What is real estate fraud?
Real estate fraud may be perpetrated by “insiders,” such as real estate agents or brokers, mortgage brokers, loan originators, appraisers, and those similarly employed in the industry, or by borrowers. The federal government, and specifically, the FBI, focuses its attention on the former, rather than the latter, type of fraud. It is defined as a crime of “fraud for profit” in which the aim “is not to secure housing, but rather to misuse the mortgage lending process to steal cash and equity from lenders or homeowners.”
Real estate fraud is loosely defined as a party misrepresenting or falsifying information to take advantage of another party in the purchase or sale of a property.
Types of Florida real estate fraud
While mortgage fraud is the most common type of real estate crime, there are many types of real estate fraud. All are considered to be financial crimes:

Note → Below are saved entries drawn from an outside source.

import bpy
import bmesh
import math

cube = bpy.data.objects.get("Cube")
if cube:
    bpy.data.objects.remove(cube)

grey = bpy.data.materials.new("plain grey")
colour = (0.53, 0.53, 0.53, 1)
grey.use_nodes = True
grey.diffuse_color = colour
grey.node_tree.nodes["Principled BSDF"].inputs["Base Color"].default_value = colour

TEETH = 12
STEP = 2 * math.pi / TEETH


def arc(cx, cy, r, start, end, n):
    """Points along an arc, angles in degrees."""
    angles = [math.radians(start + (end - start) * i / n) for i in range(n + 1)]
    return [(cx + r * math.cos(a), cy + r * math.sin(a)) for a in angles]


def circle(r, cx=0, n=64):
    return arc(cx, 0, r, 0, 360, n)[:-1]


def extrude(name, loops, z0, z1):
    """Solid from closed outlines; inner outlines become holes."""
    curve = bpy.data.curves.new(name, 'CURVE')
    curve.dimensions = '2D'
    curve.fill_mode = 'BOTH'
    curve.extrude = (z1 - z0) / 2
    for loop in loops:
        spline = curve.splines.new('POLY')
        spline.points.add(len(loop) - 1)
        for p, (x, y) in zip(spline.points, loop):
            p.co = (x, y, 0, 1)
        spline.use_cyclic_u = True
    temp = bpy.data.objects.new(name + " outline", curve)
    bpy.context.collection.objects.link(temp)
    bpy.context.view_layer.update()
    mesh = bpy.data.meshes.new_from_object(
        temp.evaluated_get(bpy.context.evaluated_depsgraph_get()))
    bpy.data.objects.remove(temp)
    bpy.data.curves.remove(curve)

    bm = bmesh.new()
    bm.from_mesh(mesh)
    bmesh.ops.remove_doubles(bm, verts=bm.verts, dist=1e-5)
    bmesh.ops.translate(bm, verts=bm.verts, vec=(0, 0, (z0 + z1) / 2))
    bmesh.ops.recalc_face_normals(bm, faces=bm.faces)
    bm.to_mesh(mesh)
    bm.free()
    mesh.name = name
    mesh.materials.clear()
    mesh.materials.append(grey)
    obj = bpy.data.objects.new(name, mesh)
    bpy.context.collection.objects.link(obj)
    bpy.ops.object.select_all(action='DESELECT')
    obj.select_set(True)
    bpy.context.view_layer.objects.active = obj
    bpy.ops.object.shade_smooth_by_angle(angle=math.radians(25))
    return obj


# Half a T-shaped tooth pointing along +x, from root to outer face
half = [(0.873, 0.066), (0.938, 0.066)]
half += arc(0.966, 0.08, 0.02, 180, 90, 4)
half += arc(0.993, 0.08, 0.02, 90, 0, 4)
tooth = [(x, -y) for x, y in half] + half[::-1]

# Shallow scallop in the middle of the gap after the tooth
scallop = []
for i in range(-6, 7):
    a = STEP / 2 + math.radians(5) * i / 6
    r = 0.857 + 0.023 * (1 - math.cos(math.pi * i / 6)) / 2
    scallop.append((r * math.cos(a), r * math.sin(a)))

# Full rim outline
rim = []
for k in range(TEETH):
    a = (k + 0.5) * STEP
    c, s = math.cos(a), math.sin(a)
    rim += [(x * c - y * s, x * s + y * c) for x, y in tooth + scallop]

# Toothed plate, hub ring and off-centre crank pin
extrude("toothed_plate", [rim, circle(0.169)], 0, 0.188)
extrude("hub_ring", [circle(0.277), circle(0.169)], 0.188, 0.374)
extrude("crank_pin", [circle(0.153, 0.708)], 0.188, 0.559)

- “Chunking,” is a scam in which several properties or mortgage loans are lumped together and “sold” to an innocent buyer. The buyer only knows about one property, and his or her personal information is used to obtain loans on all the properties. Once the closings are completed, the scammer pockets the money and leaves the innocent buyer holding the bag.
- Property flipping is common in Florida and is not in and of itself illegal, unless related parties buy and sell the property among themselves, thereby inflating the property value through fraudulent appraisals.
- Equity skimming is a crime in which the perpetrator gains title to someone else’s property (often one that is in foreclosure), then refinances the property and takes all equity without following through on their promise to return the property to the original owner, who now faces another foreclosure.
- Modification or refinance fraud occurs when a party intentionally and knowingly understates income or illegally purports a property to be a primary residence in order to obtain refinancing or modification with more beneficial terms.
- Buy and bail schemes are those in which a homeowner is current on their mortgage, but their property value is less than what is owed. They borrow money to purchase another home, and once the funding is secured, default on the first property, allowing it to go into foreclosure.
- Builder bailouts involve inflated sales prices. According to Fannie Mae, this scam occurs “when a seller pays large financial incentives to the buyer and facilitates an inflated loan amount by increasing the sales price, concealing the incentive, and using a fraudulently inflated appraisal.”
These are just some examples of the wide range of mortgage and real estate frauds. Penalties for these crimes are severe and may involve significant fines and lengthy prison terms.
Our skilled real estate criminal defense attorney will aggressively fight for your rights
Charges of real estate fraud have serious consequences. Florida Federal Fraud Attorney Nayib Hassan has a proven track record of success in defending clients in state and federal courts. To learn more about how we can help you, please contact us online or call our office at (305) 403-7323 to schedule a consultation.